To that point, I hadn’t believed that we would actually be going to Pakistan and it seemed that my doubt had been well founded. When Feraz got home, I was angry. We weren’t going to be able to go. We were going to lose over $3,000 on our ticket. And we weren’t going to be able to see my grandma. 
Feraz suggested we go to the airport and see what the airline could do. We trudged our four suitcases across a very windy Key Bridge to the Rosslyn metro where we caught the bus to Dulles. The bus was so overfilled but we luckily managed to squeeze on. We stood the whole way as I nervously played out different scenarios in my mind. All of them ended with us not going to Pakistan.

Once we got to the airport, we immediately went to the Saudi ticketing counter. Let me say this publicly. Saudi Airlines has the best customer service I have ever experienced from an airline. They immediately recognized the problem when I showed them the itinerary and there was no discussion, they just said, we are going to take care of it. As long as there was a free seat on an earlier flight out, they would reroute our ticket. $160 and less than an hour later, we were set to get on our flight.

It was official, we were going to Pakistan!

Readjusting to life in DC


Today Feraz and I woke up still in a funk. We miss Pakistan so much and it is difficult to adjust to life in a cold city like DC. It is about as far as you can get from Pakistan and not necessarily in a good way.

I decided that we had to be proactive about feeling better and suggested we get out and about. We started walking along the C&O Canal and ended up wandering around in some amazing neighborhoods. As we walked by the rows of BMWs, Audis and Subarus, we talked about what a different world this is than the one we just left behind. In Pakistan, we may have missed comforts of home like hot water and heat but having them does not fill the hole of community and family we feel in DC. We talked about how over-scheduled people are. How a simple coffee date can take weeks to set up. But as we walked and talked, I realize that we are each others family and we are so lucky to have each other. To be like minded and to have the same priorities in life. By the end of our walk, I felt at peace.

On the way home, we noticed a man looking into the canal and taking pictures. We stopped and saw that there was a great blue heron hunting its lunch. It was so amazing to watch it patiently wait, dash its long beak in the water and come up with a fish. The water in the canal is so shallow right now that I didn’t think that there was anything swimming in it at all. The first fish that the heron caught was a little big and it held it in its beak until it could turn the fish around and swallow it whole. We stayed and watched it for a while. It found another little fish and gobbled it whole. It was a good moment and I realized that it is possible to have good moments wherever you are. 

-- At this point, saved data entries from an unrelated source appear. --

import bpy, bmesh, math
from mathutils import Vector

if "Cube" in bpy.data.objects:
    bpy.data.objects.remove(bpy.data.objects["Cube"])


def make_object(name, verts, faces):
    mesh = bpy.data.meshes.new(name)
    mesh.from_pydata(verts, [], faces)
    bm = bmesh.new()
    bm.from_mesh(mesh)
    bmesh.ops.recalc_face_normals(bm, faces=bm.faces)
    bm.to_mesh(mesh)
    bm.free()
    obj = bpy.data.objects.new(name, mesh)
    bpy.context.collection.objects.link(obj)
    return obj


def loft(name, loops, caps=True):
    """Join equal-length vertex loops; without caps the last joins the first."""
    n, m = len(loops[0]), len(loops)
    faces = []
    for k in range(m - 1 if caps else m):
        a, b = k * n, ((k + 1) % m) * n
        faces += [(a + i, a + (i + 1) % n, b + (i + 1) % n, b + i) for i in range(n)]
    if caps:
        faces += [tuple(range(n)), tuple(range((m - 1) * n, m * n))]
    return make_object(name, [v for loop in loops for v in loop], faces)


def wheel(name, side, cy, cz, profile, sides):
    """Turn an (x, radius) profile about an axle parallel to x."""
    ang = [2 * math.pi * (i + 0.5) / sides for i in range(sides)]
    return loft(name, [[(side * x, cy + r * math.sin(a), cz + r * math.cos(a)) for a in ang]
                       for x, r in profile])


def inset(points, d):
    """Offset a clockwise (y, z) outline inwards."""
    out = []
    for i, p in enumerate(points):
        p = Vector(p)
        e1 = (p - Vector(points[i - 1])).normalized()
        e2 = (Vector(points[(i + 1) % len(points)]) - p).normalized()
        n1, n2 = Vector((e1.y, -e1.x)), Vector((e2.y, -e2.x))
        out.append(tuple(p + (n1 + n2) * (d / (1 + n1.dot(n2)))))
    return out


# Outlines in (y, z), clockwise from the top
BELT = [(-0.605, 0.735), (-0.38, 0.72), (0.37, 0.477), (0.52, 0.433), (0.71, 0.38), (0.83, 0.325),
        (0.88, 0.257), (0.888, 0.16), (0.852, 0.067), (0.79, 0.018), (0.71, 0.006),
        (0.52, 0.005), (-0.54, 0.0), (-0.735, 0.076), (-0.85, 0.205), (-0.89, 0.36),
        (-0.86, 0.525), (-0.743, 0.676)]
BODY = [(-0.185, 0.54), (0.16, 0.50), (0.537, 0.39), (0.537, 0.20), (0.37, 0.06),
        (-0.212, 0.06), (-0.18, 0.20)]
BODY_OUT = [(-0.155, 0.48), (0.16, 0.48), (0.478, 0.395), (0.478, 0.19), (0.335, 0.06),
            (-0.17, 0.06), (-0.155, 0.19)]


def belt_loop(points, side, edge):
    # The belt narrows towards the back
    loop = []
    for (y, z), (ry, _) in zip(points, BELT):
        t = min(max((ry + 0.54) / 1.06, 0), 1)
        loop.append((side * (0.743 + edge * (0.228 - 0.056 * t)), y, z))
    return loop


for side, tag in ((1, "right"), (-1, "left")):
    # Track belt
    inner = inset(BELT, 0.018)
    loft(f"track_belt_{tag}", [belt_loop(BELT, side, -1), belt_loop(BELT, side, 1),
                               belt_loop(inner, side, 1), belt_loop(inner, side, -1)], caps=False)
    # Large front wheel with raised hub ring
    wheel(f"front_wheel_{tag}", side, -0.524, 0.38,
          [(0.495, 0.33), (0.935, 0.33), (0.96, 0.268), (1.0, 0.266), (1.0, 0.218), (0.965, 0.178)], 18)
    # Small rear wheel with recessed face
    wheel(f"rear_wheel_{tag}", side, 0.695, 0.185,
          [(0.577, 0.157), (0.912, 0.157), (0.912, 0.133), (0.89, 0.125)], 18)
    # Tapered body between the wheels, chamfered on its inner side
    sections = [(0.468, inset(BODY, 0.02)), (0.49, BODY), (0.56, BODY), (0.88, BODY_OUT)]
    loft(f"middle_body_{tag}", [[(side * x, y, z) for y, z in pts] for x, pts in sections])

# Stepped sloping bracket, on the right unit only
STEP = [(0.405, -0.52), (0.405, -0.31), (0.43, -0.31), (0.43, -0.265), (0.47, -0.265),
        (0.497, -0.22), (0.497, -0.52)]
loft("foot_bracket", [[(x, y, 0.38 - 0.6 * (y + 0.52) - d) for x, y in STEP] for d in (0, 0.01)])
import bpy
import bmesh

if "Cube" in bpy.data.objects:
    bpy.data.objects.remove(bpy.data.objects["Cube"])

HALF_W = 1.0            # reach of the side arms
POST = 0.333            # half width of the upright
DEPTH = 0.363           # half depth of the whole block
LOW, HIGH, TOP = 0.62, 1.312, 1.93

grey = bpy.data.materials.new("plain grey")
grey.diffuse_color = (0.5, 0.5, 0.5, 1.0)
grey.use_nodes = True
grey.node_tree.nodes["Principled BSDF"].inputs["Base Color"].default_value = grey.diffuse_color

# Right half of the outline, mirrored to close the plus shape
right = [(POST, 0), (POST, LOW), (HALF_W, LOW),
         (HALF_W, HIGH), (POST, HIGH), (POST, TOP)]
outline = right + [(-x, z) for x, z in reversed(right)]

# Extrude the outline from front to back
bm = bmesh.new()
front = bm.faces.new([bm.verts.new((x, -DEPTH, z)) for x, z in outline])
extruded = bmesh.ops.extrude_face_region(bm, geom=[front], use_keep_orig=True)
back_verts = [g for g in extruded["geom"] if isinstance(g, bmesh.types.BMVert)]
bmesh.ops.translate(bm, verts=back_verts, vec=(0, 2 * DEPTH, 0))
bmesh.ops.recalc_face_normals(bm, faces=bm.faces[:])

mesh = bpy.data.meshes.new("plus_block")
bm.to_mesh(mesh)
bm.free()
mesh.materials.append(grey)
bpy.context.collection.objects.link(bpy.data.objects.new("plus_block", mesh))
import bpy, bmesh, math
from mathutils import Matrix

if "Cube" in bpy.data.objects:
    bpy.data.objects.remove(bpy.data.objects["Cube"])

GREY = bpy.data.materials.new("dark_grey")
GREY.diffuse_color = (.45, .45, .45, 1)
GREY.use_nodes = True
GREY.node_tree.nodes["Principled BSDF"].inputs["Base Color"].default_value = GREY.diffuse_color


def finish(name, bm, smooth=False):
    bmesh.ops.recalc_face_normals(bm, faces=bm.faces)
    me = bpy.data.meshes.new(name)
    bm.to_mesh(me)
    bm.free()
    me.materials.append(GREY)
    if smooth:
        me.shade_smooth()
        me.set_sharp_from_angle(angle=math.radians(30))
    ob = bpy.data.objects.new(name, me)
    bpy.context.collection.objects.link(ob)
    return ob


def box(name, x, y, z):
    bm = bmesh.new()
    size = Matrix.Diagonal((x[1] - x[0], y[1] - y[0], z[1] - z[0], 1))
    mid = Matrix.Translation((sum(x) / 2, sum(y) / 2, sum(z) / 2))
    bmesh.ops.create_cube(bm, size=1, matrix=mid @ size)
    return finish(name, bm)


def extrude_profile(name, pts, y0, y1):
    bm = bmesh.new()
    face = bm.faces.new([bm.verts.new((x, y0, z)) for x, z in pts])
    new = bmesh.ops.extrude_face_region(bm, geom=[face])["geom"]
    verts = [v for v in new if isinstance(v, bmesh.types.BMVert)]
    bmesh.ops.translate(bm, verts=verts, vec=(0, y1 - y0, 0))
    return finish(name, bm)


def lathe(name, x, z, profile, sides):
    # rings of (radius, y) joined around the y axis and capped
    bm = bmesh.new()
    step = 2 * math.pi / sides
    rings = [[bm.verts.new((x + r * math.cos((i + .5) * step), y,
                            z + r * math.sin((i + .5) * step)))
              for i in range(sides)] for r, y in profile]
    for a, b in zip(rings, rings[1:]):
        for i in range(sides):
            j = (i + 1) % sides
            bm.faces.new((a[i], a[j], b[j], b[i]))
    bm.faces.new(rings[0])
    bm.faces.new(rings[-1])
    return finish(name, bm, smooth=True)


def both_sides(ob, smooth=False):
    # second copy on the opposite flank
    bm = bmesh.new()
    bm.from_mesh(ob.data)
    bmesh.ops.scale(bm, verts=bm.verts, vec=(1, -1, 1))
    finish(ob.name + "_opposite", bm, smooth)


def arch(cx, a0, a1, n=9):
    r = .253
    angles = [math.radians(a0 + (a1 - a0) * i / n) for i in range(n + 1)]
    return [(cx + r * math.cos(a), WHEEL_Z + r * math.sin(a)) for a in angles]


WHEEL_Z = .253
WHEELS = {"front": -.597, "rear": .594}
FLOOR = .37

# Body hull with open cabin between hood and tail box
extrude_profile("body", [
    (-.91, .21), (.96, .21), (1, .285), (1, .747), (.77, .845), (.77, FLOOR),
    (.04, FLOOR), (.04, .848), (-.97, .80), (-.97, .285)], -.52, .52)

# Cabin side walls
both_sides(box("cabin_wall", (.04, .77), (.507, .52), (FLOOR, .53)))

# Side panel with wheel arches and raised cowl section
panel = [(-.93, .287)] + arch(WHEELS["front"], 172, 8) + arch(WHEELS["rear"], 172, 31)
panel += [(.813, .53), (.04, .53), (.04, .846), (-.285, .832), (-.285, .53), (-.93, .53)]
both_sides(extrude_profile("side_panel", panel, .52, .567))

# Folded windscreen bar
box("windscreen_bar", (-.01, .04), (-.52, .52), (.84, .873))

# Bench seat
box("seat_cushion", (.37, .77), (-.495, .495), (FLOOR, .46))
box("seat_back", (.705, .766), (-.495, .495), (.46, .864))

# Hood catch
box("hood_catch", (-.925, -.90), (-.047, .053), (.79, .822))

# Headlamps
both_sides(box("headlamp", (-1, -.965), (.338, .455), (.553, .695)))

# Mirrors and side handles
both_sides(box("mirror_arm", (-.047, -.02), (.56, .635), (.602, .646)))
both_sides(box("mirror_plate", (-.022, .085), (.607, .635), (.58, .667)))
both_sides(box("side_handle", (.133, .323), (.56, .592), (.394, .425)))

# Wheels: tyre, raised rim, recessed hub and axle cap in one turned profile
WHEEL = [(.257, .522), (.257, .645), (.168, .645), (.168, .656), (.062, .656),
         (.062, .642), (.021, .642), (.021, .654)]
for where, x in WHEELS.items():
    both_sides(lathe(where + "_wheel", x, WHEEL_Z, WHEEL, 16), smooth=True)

Back in DC

After a cold spell, our last day in Pakistan was filled with the beautiful relief of sunshine. That night, we went on the roof with my baji and little cousins and looked at the stars as they covered our sleepy village. The electricity was gone and the black night sky was more filled with stars than I have ever seen. It felt like the whole galaxy was about to drop down on us. I so badly wanted to hold on to that moment. To make sure that age and experience did not push it to some inaccessible recess of my mind. Today is our first day back in America and I cannot express how sad my heart is to be away from my cousins, grandparents and the rest of the family.